=== Listed entries ===
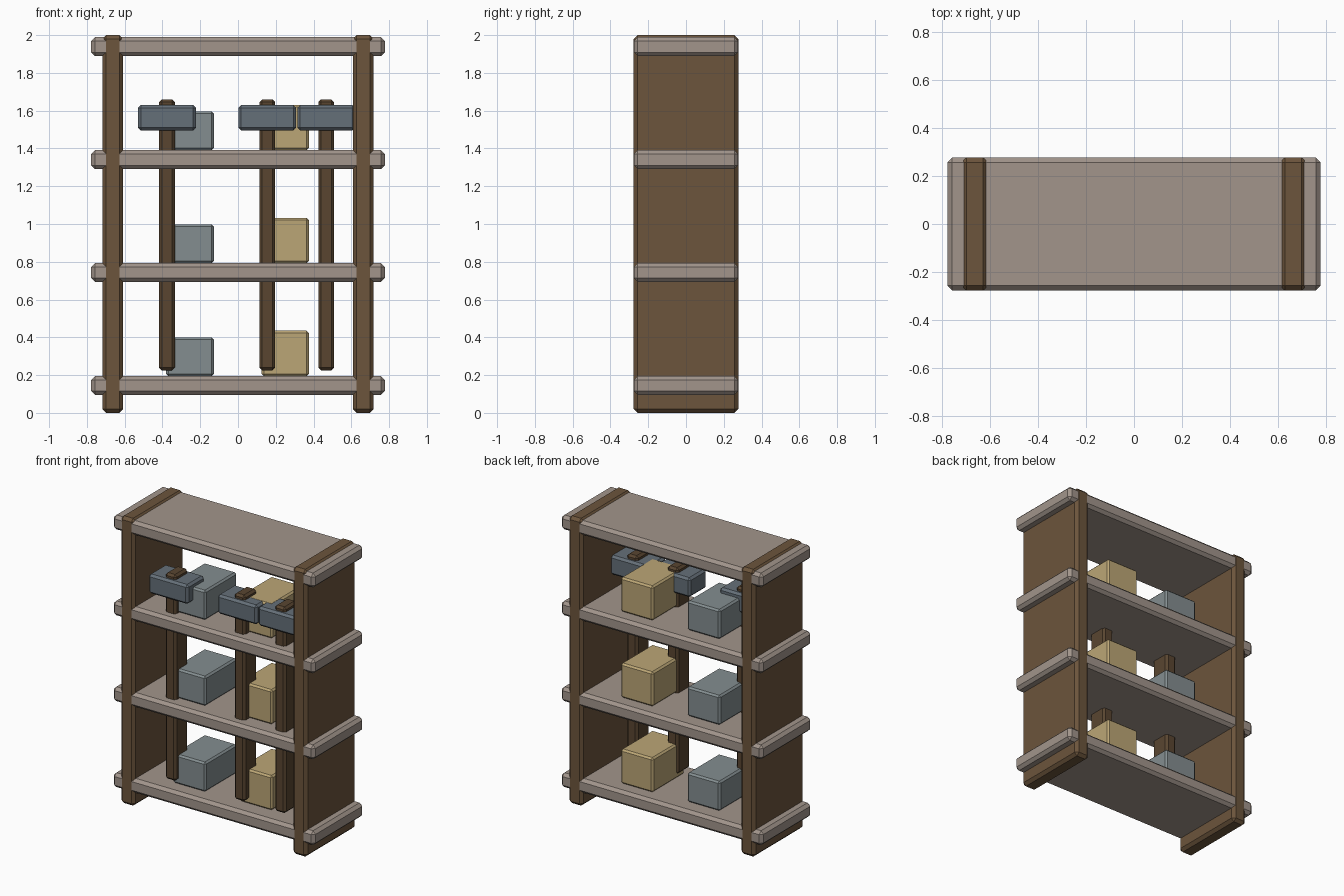
import bpy

if "Cube" in bpy.data.objects:
    bpy.data.objects.remove(bpy.data.objects["Cube"])


def material(name, rgb):
    m = bpy.data.materials.new(name)
    m.diffuse_color = (*rgb, 1)
    m.use_nodes = True
    m.node_tree.nodes["Principled BSDF"].inputs["Base Color"].default_value = m.diffuse_color
    return m


DARK_WOOD = material("dark_wood", (0.15, 0.09, 0.045))
HANDLE_WOOD = material("handle_wood", (0.10, 0.06, 0.03))
BOARD = material("pale_board", (0.36, 0.30, 0.26))
IRON = material("iron", (0.13, 0.16, 0.19))
GREY = material("grey_box", (0.23, 0.27, 0.28))
TAN = material("tan_box", (0.50, 0.38, 0.18))


def block(name, x, y, z, mat, chamfer):
    """Chamfered box from (min, max) ranges on each axis."""
    bpy.ops.mesh.primitive_cube_add(size=1, location=[sum(r) / 2 for r in (x, y, z)])
    ob = bpy.context.object
    ob.name = name
    ob.scale = [r[1] - r[0] for r in (x, y, z)]
    bpy.ops.object.transform_apply(location=False, rotation=False, scale=True)
    ob.data.materials.append(mat)
    bevel = ob.modifiers.new("chamfer", 'BEVEL')
    bevel.width = chamfer
    bevel.segments = 1
    return ob


# Side panels
for side, cx in (("left", -0.663), ("right", 0.663)):
    block(f"{side}_panel", (cx - 0.055, cx + 0.055), (-0.277, 0.277), (0, 2), DARK_WOOD, 0.02)

# Shelves, with a pair of boxes on the lower three
for i in range(4):
    z = 0.095 + 0.598 * i
    top = z + 0.1
    block(f"shelf_{i + 1}", (-0.777, 0.777), (-0.276, 0.276), (z, top), BOARD, 0.02)
    if i < 3:
        block(f"grey_box_{i + 1}", (-0.38, -0.127), (-0.178, 0.172), (top, top + 0.205), GREY, 0.012)
        block(f"tan_box_{i + 1}", (0.125, 0.375), (-0.163, 0.187), (top, top + 0.24), TAN, 0.012)

# Hammers standing along the front
for i, cx in enumerate((-0.376, 0.155, 0.467)):
    block(f"hammer_handle_{i + 1}", (cx - 0.042, cx + 0.042), (-0.21, -0.07), (0.225, 1.66), HANDLE_WOOD, 0.015)
    block(f"hammer_head_{i + 1}", (cx - 0.153, cx + 0.153), (-0.235, -0.045), (1.495, 1.63), IRON, 0.015)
===
Lines containing the string "IRON" are the ones to copy from the entries above.

» **Output of the exercise**
IRON = material("iron", (0.13, 0.16, 0.19))
    block(f"hammer_head_{i + 1}", (cx - 0.153, cx + 0.153), (-0.235, -0.045), (1.495, 1.63), IRON, 0.015)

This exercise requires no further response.